S. H. Fisher, “Regulation of nitrogen metabolism in Bacillus subtilis: vive la difference!,” Molecular Microbiology, vol. 32, no. 2, pp. 223–232, 1999.View at: Google Scholar
S. M. Cutting and P. B. van der Horn, “Genetic analysis,” in Molecular Biological Methods for Bacillus, C. R. Harwood and P. B. Cutting, Eds., pp. 24–74, John Wiley & Sons, New York, NY, USA, 1990.View at: Google Scholar
J. Stulke, R. Hanschke, and M. Hecker, “Temporal activation of -glucanase synthesis in Bacillus subtilis is mediated by the GTP pool,” Journal of General Microbiology, vol. 139, no. 9, pp. 2041–2045, 1993.View at: Google Scholar
J. H. Miller, Experiments in Molecular Genetics, Cold Spring Harbor Laboratory, Cold Spring Harbor, NY, USA, 1972.
Y. Miwa, A. Nakata, A. Ogiwara, M. Yamamoto, and Y. Fujita, “Evaluation and characterization of catabolite-responsive elements (cre) of Bacillus subtilis,” Nucleic Acids Research, vol. 28, no. 5, pp. 1206–1210, 2000.View at: Google Scholar
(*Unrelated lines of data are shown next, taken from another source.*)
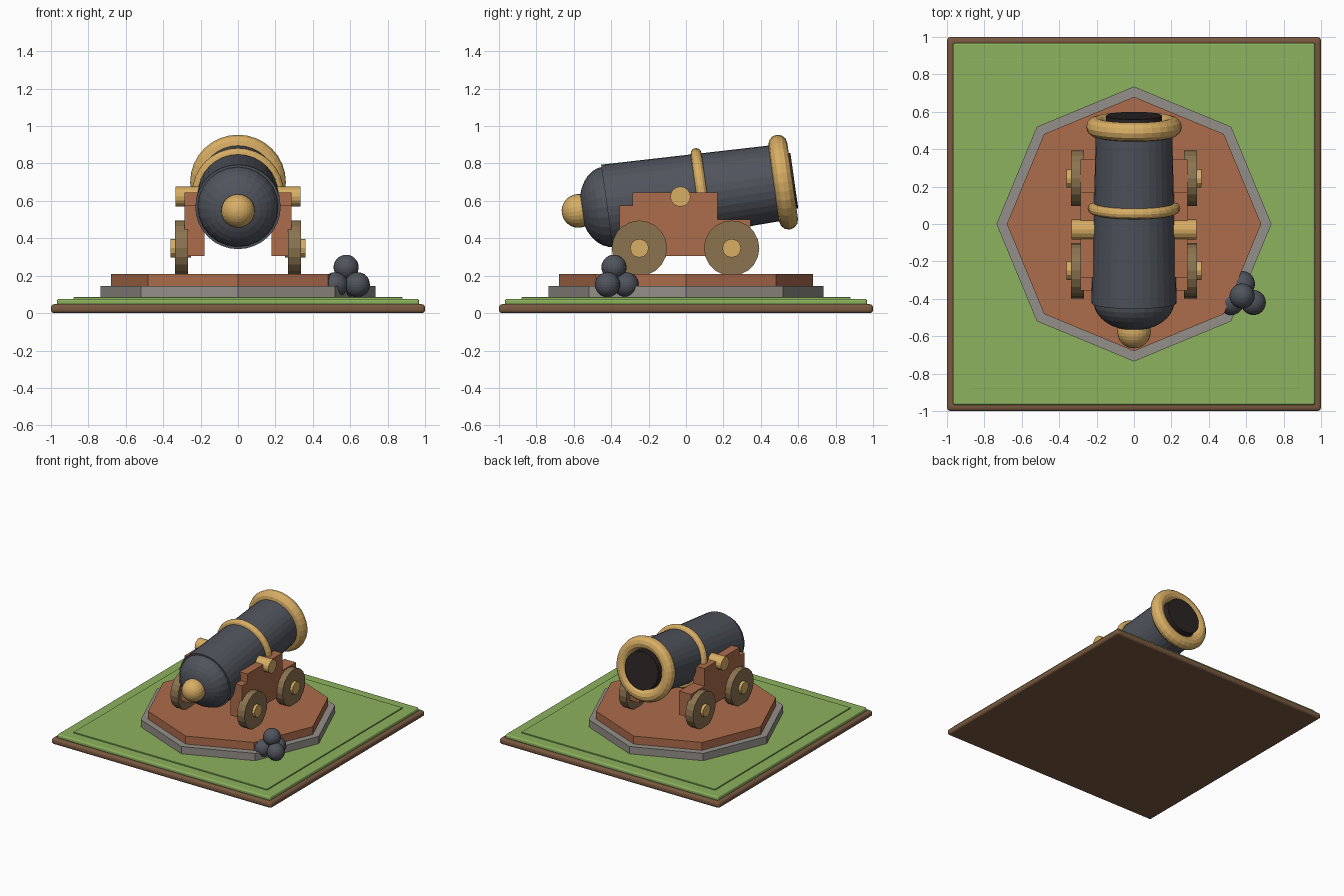
import bpy, bmesh
from math import radians, pi
from mathutils import Matrix, Vector

cube = bpy.data.objects.get("Cube")
if cube:
    bpy.data.objects.remove(cube, do_unlink=True)


def material(name, r, g, b):
    """Flat material from display RGB, stored as linear values."""
    lin = [((c / 255 + 0.055) / 1.055) ** 2.4 for c in (r, g, b)] + [1]
    m = bpy.data.materials.new(name)
    m.use_nodes = True
    m.diffuse_color = lin
    m.node_tree.nodes["Principled BSDF"].inputs["Base Color"].default_value = lin
    return m


soil = material("soil brown", 122, 90, 64)
grass = material("grass green", 140, 178, 94)
stone = material("stone grey", 148, 143, 136)
wood = material("red wood", 172, 108, 76)
wheel_wood = material("wheel brown", 139, 115, 80)
iron = material("dark iron", 80, 84, 92)
brass = material("brass", 216, 174, 100)
black = material("bore black", 44, 37, 37)


def finish(name, bm, mat, matrix=Matrix(), bevel=0):
    bmesh.ops.recalc_face_normals(bm, faces=bm.faces)
    mesh = bpy.data.meshes.new(name)
    bm.to_mesh(mesh)
    bm.free()
    mesh.materials.append(mat)
    obj = bpy.data.objects.new(name, mesh)
    obj.matrix_world = matrix
    bpy.context.collection.objects.link(obj)
    if bevel:
        mod = obj.modifiers.new("Bevel", "BEVEL")
        mod.width = bevel
        mod.segments = 3
    return obj


def box(name, x, y, z, mat, bevel=0):
    """Box from (low, high) pairs on each axis."""
    bm = bmesh.new()
    bmesh.ops.create_cube(bm, size=1)
    for v in bm.verts:
        for i, (lo, hi) in enumerate((x, y, z)):
            v.co[i] = lo if v.co[i] < 0 else hi
    return finish(name, bm, mat, bevel=bevel)


def cylinder(name, radius, low, high, sides, mat, matrix=Matrix(), top=None):
    """Cylinder or taper along local z."""
    bm = bmesh.new()
    bmesh.ops.create_cone(bm, cap_ends=True, segments=sides, radius1=radius,
                          radius2=top or radius, depth=high - low,
                          matrix=Matrix.Translation((0, 0, (low + high) / 2)))
    return finish(name, bm, mat, matrix)


def ball(name, radius, mat, matrix, depth=1):
    bm = bmesh.new()
    bmesh.ops.create_uvsphere(bm, u_segments=24, v_segments=16, radius=radius)
    bmesh.ops.scale(bm, vec=(1, 1, depth), verts=bm.verts)
    return finish(name, bm, mat, matrix)


def ring(name, major, minor, mat, matrix, around=32, section=12):
    bm = bmesh.new()
    loops = []
    for i in range(around):
        turn = Matrix.Rotation(2 * pi * i / around, 3, "Z")
        loop = []
        for j in range(section):
            arm = Matrix.Rotation(2 * pi * j / section, 3, "Y") @ Vector((minor, 0, 0))
            loop.append(bm.verts.new(turn @ (arm + Vector((major, 0, 0)))))
        loops.append(loop)
    for i in range(around):
        a, b = loops[i], loops[(i + 1) % around]
        for j in range(section):
            k = (j + 1) % section
            bm.faces.new((a[j], b[j], b[k], a[k]))
    return finish(name, bm, mat, matrix)


# Ground tile: soil, grass and raised lawn panel
for name, half, z, mat, bevel in (
        ("soil_slab", 1.0, (0, 0.048), soil, 0.018),
        ("grass_slab", 0.968, (0.04, 0.076), grass, 0.012),
        ("lawn_panel", 0.88, (0.06, 0.085), grass, 0.003)):
    box(name, (-half, half), (-half, half), z, mat, bevel)

# Octagonal platform, corners on the axes
cylinder("stone_platform", 0.735, 0.07, 0.145, 8, stone)
cylinder("wood_platform", 0.68, 0.14, 0.21, 8, wood)

# Barrel, laid along a raised axis through the trunnions
pivot = Matrix.Translation((0, -0.03, 0.623))
axis = pivot @ Matrix.Rotation(radians(-82), 4, "X")


def along(s):
    return axis @ Matrix.Translation((0, 0, s))


cylinder("barrel", 0.228, -0.396, 0.56, 32, iron, axis, top=0.203)
ball("breech_dome", 0.216, iron, along(-0.39), depth=0.7)
ball("breech_knob", 0.09, brass, along(-0.55))
ring("middle_band", 0.217, 0.029, brass, along(0.115))
ring("muzzle_ring", 0.205, 0.051, brass, along(0.555))
cylinder("bore", 0.15, 0.5, 0.615, 32, black, axis)

# Trunnions through the carriage
sideways = Matrix.Rotation(pi / 2, 4, "Y")
cylinder("trunnions", 0.054, -0.335, 0.335, 16, brass, pivot @ sideways)

# Stepped carriage cheeks, wheels and hubs on both sides
cheek = [(-0.355, 0.305), (0.345, 0.305), (0.345, 0.5), (0.168, 0.5),
         (0.168, 0.645), (-0.286, 0.645), (-0.286, 0.575), (-0.355, 0.575)]
for side, sign in (("left", 1), ("right", -1)):
    bm = bmesh.new()
    face = bm.faces.new([bm.verts.new((sign * 0.18, y, z)) for y, z in cheek])
    out = bmesh.ops.extrude_face_region(bm, geom=[face])
    moved = [g for g in out["geom"] if isinstance(g, bmesh.types.BMVert)]
    bmesh.ops.translate(bm, vec=(sign * 0.105, 0, 0), verts=moved)
    finish(side + "_cheek", bm, wood)
    for end, y in (("front", -0.249), ("back", 0.244)):
        place = Matrix.Translation((0, y, 0.347)) @ Matrix.Rotation(sign * pi / 2, 4, "Y")
        cylinder(f"{side}_{end}_wheel", 0.148, 0.268, 0.337, 20, wheel_wood, place)
        cylinder(f"{side}_{end}_hub", 0.05, 0.25, 0.36, 12, brass, place)

# Stacked shot beside the platform
for i, spot in enumerate([(0.52, -0.42, 0.152), (0.638, -0.42, 0.152),
                          (0.58, -0.32, 0.152), (0.578, -0.385, 0.245)]):
    ball(f"shot_{i + 1}", 0.067, iron, Matrix.Translation(spot))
S. Chauvaux, I. T. Paulsen, and M. H. Saier Jr., “CcpB, a novel transcription factor implicated in catabolite repression in Bacillus subtilis,” Journal of Bacteriology, vol. 180, no. 3, pp. 491–497, 1998.View at: Google Scholar